The counter-movement to the fatalistic one may be within Geekdom, with its more positive "world domination" hubris.  Rescuing humans from malign neglect, preventable starvation for example, remains a winners' goal.  Those who code tend to be less cowed by the claims of those hoping to speak for the Singularity when the time comes. "No, the computer didn't make you do anything, us either".  Geekdom is cosmopolitan and takes Spaceship Earth itself as our Promised Land (Moon included).

We could pitch this as an ideological showdown between the Transcendentalists and the Transhumanists.  The latter are more enamored of AI whereas the former tend to be more awed by intelligence that's non-artificial.  You'll find technophiles in both camps, as well as extremophiles.
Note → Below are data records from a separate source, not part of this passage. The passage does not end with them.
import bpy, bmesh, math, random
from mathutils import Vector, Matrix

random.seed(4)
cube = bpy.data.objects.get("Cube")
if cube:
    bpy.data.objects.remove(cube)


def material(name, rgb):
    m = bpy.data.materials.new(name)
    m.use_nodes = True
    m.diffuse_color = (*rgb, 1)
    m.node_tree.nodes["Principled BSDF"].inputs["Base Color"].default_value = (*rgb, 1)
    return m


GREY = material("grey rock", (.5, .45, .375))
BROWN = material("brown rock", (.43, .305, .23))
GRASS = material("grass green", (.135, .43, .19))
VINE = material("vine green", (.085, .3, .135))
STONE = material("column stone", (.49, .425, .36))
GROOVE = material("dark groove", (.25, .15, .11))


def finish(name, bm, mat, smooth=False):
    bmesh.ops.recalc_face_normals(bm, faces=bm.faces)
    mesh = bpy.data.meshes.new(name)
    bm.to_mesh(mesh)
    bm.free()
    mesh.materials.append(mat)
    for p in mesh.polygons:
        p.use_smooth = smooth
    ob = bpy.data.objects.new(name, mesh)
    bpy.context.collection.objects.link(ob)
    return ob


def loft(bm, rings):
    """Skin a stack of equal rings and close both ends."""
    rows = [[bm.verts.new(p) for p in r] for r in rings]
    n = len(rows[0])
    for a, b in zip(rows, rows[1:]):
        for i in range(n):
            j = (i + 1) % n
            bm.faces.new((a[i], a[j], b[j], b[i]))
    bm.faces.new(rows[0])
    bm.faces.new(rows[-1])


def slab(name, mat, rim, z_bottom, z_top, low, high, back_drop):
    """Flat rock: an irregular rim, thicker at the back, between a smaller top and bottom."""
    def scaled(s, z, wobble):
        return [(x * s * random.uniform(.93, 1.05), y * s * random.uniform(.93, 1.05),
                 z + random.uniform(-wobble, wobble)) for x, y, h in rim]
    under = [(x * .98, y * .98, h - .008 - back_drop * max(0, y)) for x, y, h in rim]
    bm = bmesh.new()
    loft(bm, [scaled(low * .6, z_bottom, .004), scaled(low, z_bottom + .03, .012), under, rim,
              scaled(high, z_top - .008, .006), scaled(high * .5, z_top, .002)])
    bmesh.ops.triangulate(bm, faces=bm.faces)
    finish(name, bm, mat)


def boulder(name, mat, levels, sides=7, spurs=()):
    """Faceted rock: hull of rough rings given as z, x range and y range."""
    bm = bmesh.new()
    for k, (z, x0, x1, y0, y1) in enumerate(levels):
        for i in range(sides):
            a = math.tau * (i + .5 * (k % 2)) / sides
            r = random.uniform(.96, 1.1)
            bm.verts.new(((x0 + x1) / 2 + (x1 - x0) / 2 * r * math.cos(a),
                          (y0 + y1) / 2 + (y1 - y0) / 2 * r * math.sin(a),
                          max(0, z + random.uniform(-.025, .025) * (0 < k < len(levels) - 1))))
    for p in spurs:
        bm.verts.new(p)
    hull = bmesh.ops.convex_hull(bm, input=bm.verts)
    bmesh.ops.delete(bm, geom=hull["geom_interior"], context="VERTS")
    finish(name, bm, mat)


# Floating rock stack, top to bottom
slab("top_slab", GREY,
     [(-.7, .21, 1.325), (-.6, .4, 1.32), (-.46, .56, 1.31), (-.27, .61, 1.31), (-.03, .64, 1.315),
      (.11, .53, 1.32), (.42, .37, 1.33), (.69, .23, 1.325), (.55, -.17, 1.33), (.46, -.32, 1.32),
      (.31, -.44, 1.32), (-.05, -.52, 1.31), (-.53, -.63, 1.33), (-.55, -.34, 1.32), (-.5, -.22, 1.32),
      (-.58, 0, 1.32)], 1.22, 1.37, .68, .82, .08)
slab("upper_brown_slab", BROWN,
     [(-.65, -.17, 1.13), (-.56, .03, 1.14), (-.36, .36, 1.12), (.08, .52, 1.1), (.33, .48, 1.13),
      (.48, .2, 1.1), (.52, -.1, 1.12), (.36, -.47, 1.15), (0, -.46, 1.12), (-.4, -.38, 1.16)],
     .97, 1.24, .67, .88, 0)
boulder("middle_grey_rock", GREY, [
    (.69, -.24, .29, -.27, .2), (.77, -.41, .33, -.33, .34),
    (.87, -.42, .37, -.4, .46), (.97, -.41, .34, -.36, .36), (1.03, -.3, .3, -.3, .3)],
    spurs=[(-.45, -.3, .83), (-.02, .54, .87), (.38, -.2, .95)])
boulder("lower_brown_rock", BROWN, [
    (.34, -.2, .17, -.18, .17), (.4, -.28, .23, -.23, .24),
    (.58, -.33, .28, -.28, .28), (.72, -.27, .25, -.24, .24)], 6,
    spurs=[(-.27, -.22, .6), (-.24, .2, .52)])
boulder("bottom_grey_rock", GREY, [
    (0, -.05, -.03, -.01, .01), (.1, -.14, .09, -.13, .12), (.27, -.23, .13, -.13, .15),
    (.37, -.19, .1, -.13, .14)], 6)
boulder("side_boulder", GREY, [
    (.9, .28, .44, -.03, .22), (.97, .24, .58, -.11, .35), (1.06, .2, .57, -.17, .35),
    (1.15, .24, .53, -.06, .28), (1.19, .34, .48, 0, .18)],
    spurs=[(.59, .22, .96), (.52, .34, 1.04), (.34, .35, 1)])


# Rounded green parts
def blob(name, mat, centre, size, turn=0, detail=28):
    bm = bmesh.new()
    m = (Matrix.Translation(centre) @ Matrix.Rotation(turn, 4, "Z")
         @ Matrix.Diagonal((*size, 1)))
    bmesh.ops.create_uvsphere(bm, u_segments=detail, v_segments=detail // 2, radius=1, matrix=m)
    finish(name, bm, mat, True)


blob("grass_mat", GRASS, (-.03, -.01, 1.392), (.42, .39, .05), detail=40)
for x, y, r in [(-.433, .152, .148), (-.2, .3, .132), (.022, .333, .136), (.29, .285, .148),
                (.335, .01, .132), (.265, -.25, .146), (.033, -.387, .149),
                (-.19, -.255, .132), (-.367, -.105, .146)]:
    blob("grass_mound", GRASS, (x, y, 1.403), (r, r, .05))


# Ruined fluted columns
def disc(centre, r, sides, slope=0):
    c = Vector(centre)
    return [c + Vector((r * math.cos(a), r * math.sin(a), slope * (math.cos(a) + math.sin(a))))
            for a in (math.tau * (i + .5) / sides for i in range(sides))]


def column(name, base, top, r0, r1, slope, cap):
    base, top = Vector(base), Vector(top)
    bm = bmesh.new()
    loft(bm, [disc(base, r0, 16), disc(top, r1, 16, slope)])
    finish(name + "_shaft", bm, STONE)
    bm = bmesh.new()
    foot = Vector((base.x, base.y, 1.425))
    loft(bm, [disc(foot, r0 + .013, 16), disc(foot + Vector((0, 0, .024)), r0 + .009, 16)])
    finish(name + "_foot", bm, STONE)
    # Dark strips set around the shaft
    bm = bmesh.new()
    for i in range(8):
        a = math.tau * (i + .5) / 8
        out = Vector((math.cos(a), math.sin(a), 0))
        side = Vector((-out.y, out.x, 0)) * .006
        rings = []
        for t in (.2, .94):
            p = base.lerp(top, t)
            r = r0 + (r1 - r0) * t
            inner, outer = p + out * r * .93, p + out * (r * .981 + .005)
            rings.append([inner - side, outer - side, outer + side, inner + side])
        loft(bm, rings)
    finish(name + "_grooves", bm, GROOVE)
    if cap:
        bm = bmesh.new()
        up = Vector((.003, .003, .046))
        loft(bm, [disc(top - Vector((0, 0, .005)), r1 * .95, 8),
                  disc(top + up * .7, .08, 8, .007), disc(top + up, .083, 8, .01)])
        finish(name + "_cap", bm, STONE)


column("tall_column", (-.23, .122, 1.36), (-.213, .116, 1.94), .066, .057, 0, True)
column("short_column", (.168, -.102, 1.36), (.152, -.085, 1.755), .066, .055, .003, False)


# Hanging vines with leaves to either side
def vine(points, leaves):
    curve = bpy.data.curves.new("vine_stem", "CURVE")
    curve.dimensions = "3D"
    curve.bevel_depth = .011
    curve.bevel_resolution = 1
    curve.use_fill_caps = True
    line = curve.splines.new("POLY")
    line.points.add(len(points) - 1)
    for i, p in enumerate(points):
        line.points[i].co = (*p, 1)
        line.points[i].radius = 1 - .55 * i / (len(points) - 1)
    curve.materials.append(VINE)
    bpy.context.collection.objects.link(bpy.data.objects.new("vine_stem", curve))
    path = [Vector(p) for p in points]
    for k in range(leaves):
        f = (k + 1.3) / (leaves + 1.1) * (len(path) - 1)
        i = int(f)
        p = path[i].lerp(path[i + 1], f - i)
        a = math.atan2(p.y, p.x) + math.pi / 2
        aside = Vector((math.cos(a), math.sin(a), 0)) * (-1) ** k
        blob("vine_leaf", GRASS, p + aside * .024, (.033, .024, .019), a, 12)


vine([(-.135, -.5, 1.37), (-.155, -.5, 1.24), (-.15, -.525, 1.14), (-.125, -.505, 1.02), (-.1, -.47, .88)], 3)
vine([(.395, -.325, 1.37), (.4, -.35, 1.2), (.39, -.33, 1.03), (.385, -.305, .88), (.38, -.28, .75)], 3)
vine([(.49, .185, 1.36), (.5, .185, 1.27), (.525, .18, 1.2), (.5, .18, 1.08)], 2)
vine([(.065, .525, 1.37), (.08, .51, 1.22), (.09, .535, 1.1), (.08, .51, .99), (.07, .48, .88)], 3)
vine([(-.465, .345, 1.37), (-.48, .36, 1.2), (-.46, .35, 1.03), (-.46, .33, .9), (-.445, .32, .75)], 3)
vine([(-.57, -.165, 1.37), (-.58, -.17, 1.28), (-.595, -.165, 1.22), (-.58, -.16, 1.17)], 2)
The theater for this showdown is the university campus, what it looks like.  Are we expecting gothic arches and ivy?  Or do we expect to experiment with some of the latest engineering solutions to the refugee crisis?  What sort of career am I training for anyway?  Do I plan to help with cleanup, or am I here to make a mess?

The houses haven't gotten much smarter in in light of where we could be. I'm thinking they're ridiculously stupid.

The resources people waste, in their pursuit of a good life, is testament to the weakness of our Global U curriculum.

What campuses seem interested in experimental prototypes of tomorrow?  What FinTech will they experiment with?  Recruiters won't be looking for just anybody.  I've you've sided with the losers, you may not have what it takes to engage in more holistic forms of scholarship.  Having a lot of money doesn't make you a skilled player.  Imposter Syndrome is sometimes acute for a reason.